### TASK TO CARRY OUT:
For each line of the data below, copy it if it holds the word "mesh".

### TASK INPUTS:
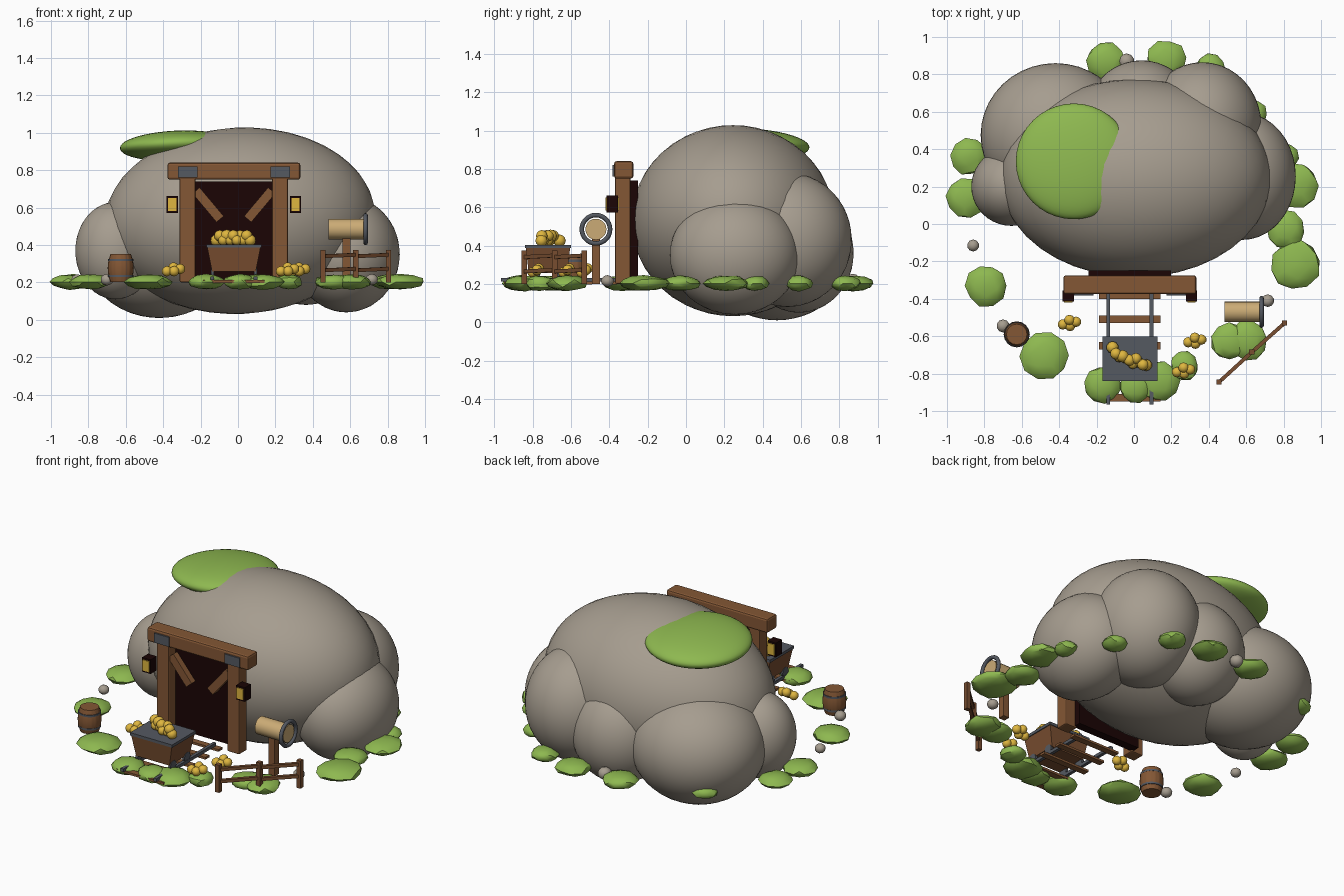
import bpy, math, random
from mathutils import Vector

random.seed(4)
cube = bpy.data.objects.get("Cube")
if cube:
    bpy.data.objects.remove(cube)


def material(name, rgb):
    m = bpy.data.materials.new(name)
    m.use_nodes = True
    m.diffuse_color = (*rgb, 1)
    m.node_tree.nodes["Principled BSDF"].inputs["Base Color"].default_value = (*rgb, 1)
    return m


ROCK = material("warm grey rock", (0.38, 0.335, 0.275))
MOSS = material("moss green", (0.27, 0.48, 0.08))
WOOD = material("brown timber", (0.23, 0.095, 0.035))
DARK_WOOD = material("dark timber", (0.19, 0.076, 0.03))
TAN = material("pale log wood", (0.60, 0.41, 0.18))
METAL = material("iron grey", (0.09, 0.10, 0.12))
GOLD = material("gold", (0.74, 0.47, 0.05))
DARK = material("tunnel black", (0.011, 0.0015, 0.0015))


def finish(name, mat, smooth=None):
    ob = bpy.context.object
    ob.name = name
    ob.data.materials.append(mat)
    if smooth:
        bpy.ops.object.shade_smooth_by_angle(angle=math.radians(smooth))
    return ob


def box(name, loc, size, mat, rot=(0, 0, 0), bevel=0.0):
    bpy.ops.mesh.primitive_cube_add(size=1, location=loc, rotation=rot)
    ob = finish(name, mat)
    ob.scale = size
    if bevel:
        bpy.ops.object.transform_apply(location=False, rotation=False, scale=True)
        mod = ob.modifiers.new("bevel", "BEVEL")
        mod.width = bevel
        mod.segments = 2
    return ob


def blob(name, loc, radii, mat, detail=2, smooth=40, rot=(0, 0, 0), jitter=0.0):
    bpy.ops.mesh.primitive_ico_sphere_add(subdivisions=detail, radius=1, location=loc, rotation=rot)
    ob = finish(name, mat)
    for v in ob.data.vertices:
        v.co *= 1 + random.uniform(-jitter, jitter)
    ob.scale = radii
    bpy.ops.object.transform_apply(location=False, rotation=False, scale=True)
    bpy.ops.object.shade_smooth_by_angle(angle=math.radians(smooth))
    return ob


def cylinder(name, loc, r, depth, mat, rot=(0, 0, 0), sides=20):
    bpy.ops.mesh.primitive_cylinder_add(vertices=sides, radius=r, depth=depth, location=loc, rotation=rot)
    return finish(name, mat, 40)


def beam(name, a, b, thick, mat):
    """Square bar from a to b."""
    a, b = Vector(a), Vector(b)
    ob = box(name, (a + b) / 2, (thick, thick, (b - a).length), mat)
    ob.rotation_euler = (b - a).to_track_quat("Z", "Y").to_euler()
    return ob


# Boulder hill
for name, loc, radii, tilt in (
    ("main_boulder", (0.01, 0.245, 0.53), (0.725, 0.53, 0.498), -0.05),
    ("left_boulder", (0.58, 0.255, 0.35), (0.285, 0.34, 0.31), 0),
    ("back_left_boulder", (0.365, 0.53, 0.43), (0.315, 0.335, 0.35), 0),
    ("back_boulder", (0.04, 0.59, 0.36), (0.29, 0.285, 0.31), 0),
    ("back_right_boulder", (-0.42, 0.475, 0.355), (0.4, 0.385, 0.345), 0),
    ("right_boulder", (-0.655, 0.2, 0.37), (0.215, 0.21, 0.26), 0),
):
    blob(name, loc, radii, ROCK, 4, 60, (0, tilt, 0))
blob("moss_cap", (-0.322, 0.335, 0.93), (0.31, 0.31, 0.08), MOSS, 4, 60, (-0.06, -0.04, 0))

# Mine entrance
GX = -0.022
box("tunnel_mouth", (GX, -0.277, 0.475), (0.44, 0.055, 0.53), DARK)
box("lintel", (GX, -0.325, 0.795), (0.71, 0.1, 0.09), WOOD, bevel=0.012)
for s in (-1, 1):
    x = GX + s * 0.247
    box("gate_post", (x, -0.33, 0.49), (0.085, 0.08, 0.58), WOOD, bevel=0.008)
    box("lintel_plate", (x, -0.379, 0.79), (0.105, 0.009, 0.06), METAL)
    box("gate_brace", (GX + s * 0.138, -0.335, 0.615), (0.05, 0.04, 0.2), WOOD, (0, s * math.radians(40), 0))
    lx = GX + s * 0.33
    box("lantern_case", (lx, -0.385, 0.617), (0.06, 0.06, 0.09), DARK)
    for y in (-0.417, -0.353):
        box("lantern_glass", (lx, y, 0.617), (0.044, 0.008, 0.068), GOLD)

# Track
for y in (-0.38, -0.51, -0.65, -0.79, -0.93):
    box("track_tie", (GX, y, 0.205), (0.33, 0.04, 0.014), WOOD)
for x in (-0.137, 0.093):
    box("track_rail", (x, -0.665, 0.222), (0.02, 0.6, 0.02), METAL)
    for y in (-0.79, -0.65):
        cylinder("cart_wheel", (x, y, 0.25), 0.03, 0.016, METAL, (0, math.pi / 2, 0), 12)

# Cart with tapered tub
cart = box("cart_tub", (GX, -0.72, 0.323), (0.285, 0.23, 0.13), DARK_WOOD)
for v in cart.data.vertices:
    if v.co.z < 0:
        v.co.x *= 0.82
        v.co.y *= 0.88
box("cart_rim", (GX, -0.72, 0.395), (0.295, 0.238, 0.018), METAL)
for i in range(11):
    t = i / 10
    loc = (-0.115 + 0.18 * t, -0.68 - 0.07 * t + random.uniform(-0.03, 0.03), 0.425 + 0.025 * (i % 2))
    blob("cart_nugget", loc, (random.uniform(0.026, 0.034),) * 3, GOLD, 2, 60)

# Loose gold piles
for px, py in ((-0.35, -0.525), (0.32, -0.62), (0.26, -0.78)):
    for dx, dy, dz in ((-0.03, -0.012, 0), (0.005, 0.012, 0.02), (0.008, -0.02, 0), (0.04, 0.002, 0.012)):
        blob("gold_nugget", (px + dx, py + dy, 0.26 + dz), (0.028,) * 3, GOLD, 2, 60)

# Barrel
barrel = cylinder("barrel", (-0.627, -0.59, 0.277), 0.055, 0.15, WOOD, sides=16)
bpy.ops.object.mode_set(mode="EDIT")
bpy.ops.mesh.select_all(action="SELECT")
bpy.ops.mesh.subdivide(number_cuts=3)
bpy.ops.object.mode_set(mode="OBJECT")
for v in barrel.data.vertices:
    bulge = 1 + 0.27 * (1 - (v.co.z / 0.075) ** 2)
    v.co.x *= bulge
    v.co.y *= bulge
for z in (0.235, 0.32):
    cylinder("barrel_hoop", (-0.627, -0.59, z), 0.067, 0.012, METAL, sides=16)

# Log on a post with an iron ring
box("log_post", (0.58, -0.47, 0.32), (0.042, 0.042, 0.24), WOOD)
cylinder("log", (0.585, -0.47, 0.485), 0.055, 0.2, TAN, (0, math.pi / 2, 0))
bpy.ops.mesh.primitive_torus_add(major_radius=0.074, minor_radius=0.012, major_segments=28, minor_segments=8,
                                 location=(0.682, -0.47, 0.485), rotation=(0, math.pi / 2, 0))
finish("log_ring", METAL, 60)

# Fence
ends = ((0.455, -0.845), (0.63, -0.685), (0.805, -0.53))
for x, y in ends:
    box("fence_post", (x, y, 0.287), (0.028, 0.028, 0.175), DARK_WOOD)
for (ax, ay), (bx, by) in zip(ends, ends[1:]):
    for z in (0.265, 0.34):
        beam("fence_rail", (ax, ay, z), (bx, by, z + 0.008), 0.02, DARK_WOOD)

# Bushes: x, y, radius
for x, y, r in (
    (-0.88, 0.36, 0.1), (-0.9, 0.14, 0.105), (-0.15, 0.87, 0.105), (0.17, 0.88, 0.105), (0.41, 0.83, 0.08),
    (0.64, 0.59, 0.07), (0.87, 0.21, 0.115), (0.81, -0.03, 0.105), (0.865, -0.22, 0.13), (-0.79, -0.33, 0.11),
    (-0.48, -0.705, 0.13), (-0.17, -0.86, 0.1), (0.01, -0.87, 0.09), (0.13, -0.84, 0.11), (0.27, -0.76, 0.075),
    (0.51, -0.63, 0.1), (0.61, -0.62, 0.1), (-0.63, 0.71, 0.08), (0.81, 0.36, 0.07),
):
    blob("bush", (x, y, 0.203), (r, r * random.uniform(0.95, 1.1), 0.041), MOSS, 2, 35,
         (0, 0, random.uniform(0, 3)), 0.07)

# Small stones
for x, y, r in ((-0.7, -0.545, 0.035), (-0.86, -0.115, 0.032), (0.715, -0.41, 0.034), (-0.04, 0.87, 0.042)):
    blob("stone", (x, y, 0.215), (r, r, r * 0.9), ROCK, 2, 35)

### RESPONSE TO THIS TASK:
    bpy.ops.mesh.primitive_cube_add(size=1, location=loc, rotation=rot)
    bpy.ops.mesh.primitive_ico_sphere_add(subdivisions=detail, radius=1, location=loc, rotation=rot)
    bpy.ops.mesh.primitive_cylinder_add(vertices=sides, radius=r, depth=depth, location=loc, rotation=rot)
bpy.ops.mesh.select_all(action="SELECT")
bpy.ops.mesh.subdivide(number_cuts=3)
bpy.ops.mesh.primitive_torus_add(major_radius=0.074, minor_radius=0.012, major_segments=28, minor_segments=8,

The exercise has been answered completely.